- Automated Backup: No need to make sure the external hardware is connected and turned on at the right time. Just keep your internet connection on, and your system will be automatically backed up as often as you need it to. Your cloud storage account will come with some default settings, and you can change them if you want. You can back up your system once a day or even several times a day.
- Seamless Restoration: Suppose the worst happens and you need to restore your hard drive from a backup. Traditionally that has not been an easy or straightforward process, and it’s often required technical help from a computer expert. In contrast, when you need to restore your data from a cloud storage service, it’s a simple, streamlined process.
- Collaboration & Sharing: You can easily share files with your friends or coworkers if you are using cloud storage. That can be done by sending them a link, email or inviting them to your folder.
- Secure Storage: A good cloud storage will take care of your privacy and the safety of your files by encrypting them and backing them up on multiple servers. Click here for an extensive article about cloud security if you wish to know more.
- Online file storage comes with recurring subscription costs. However, this con has been negated in recent years as prices in the industry have been forced down due to competition and cheaper storage technology. Many companies today will give you a year of online storage for about the same cost as an external hard drive or less. You can even get lifetime storage with cloud services like pCloud.
- A more severe con is that online storage places your files in the hands of a third party. If you have sensitive information that needs to be backed up, you have to place a lot of trust in your storage company. They are responsible for keeping your information safe and available. It’s also up to you to make sure you choose the right cloud service and use all the safety options available to you (Client-side encryption, 2-factor authentication, strong password).
- A third con is that online storage requires an internet connection for backing up and restoring your files. If you lose access to the internet for a significant length of time, you’ll have a hard time backing anything up or accessing anything. Most of the cloud storages allow you to store your files for offline access which pretty much negates this con.
External Hard Drive vs Cloud Storage
The bottom line is, I run a website about cloud services, so you might see my decision as biased which it kind of is. Cloud storage simply won me over with all the features it offers. To me, I think online storage is the best method for backing up and storing your files. The biggest selling point for me is the reliability of backups and the ability to share files with a single click.
Cloud storage runs in the background and handles everything. This is a major advantage because it is very easy to get lazy and not back up as often as you should. Cloud storage can give you daily backups, and you don’t have to waste your time dealing with it. However, any backup method is better than nothing. If you are leaning towards an external hard drive, that option is excellent too. Just make sure you remember to perform regular backups and store your external drive somewhere safe.

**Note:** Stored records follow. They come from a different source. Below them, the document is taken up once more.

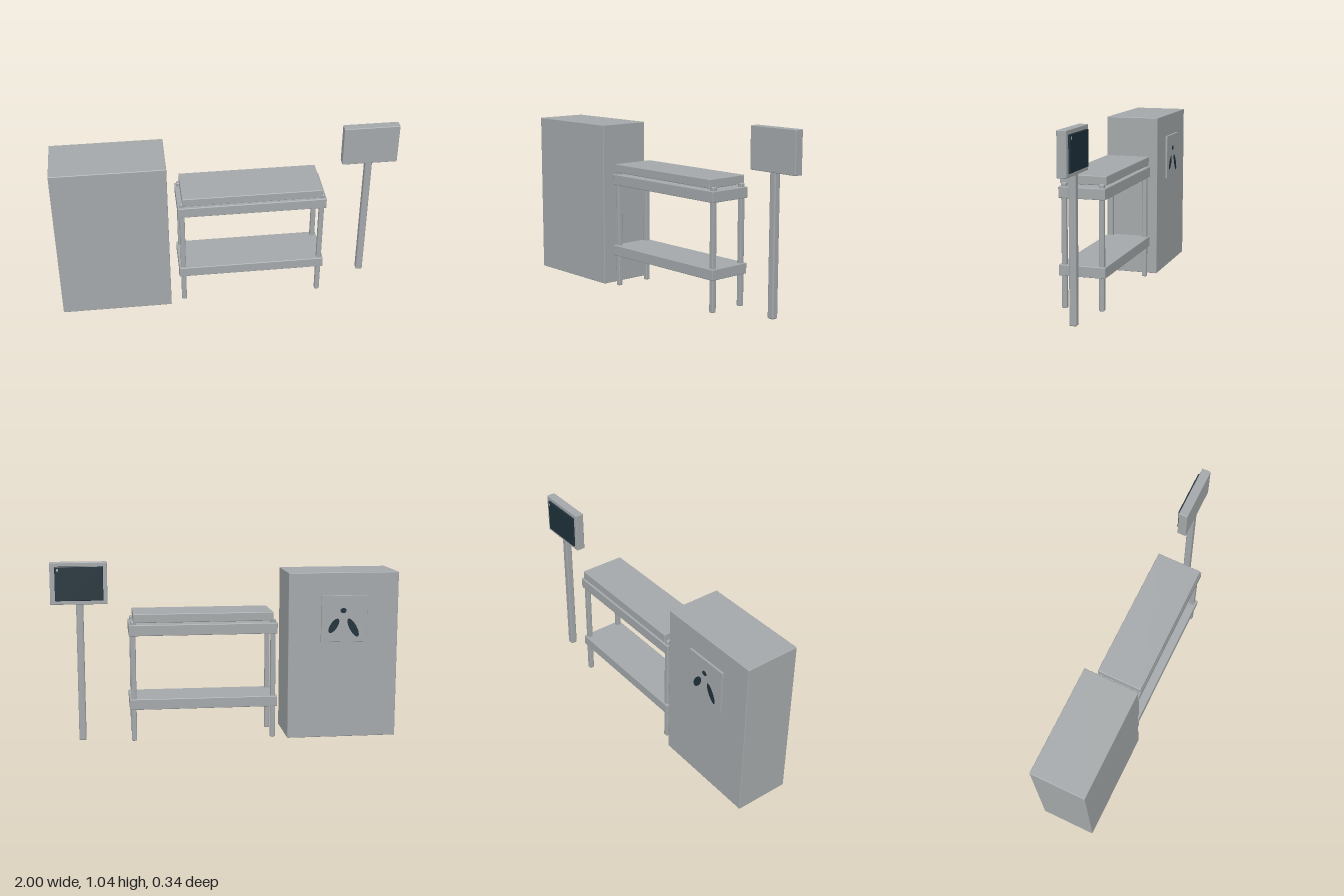
import * as THREE from 'three';
import { RoundedBoxGeometry } from 'three/addons/geometries/RoundedBoxGeometry.js';

export function createModel() {
  const model = new THREE.Group();
  model.name = 'workstation';

  const grey = new THREE.MeshStandardMaterial({ color: 0xa5a9ab });
  grey.name = 'grey';
  const dark = new THREE.MeshStandardMaterial({ color: 0x1f303a });
  dark.name = 'dark slate';

  // Softly rounded block given by its extents on each axis
  function block(name, parent, [x0, x1], [y0, y1], [z0, z1], radius = 0.004, material = grey) {
    const geometry = new RoundedBoxGeometry(x1 - x0, y1 - y0, z1 - z0, 2, radius);
    const mesh = new THREE.Mesh(geometry, material);
    mesh.position.set((x0 + x1) / 2, (y0 + y1) / 2, (z0 + z1) / 2);
    mesh.name = name;
    parent.add(mesh);
    return mesh;
  }

  function group(name) {
    const g = new THREE.Group();
    g.name = name;
    model.add(g);
    return g;
  }

  // Tall cabinet with a square plate on its back
  const cabinet = group('cabinet');
  block('cabinetBody', cabinet, [-1, -0.355], [0, 0.973], [-0.156, 0.167]);
  block('backPlate', cabinet, [-0.815, -0.545], [0.57, 0.84], [-0.167, -0.15], 0.002);

  // Dark painted spots on the plate: two end points and a half width
  const spots = [
    [-0.674, 0.768, -0.674, 0.738, 0.018],
    [-0.645, 0.705, -0.592, 0.624, 0.021],
    [-0.703, 0.705, -0.762, 0.600, 0.021],
  ];
  for (const [xa, ya, xb, yb, w] of spots) {
    const geometry = new THREE.CircleGeometry(1, 20);
    geometry.scale(w, Math.hypot(xb - xa, yb - ya) / 2, 1);
    geometry.rotateY(Math.PI);
    geometry.rotateZ(Math.atan2(yb - ya, xb - xa) - Math.PI / 2);
    const spot = new THREE.Mesh(geometry, dark);
    spot.position.set((xa + xb) / 2, (ya + yb) / 2, -0.1685);
    spot.name = 'plateSpot';
    cabinet.add(spot);
  }

  // Bench: four legs, two shelves and a raised top
  const bench = group('bench');
  for (const x of [-0.274, 0.537]) {
    for (const z of [-0.102, 0.114]) {
      block('benchLeg', bench, [x - 0.0145, x + 0.0145], [0, 0.703], [z - 0.0145, z + 0.0145], 0.006);
    }
  }
  const depth = [-0.127, 0.141];
  block('lowerShelf', bench, [-0.298, 0.561], [0.187, 0.249], depth);
  block('upperShelf', bench, [-0.298, 0.561], [0.619, 0.682], depth);
  block('benchTop', bench, [-0.272, 0.535], [0.695, 0.746], depth);

  // Monitor on a post, screen towards the back
  const monitor = group('monitorStand');
  block('post', monitor, [0.815, 0.856], [0, 0.81], [-0.069, -0.028], 0.008);
  block('monitorHousing', monitor, [0.677, 1], [0.8, 1.04], [-0.075, -0.022]);
  block('screen', monitor, [0.7, 0.972], [0.822, 1.017], [-0.086, -0.07], 0.003, dark);
  block('screenIndicator', monitor, [0.95, 0.962], [0.99, 1.006], [-0.0875, -0.0845], 0.001);

  return model;
}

What are your thoughts on external hard drive vs cloud storage? Let me know in the comments section down below!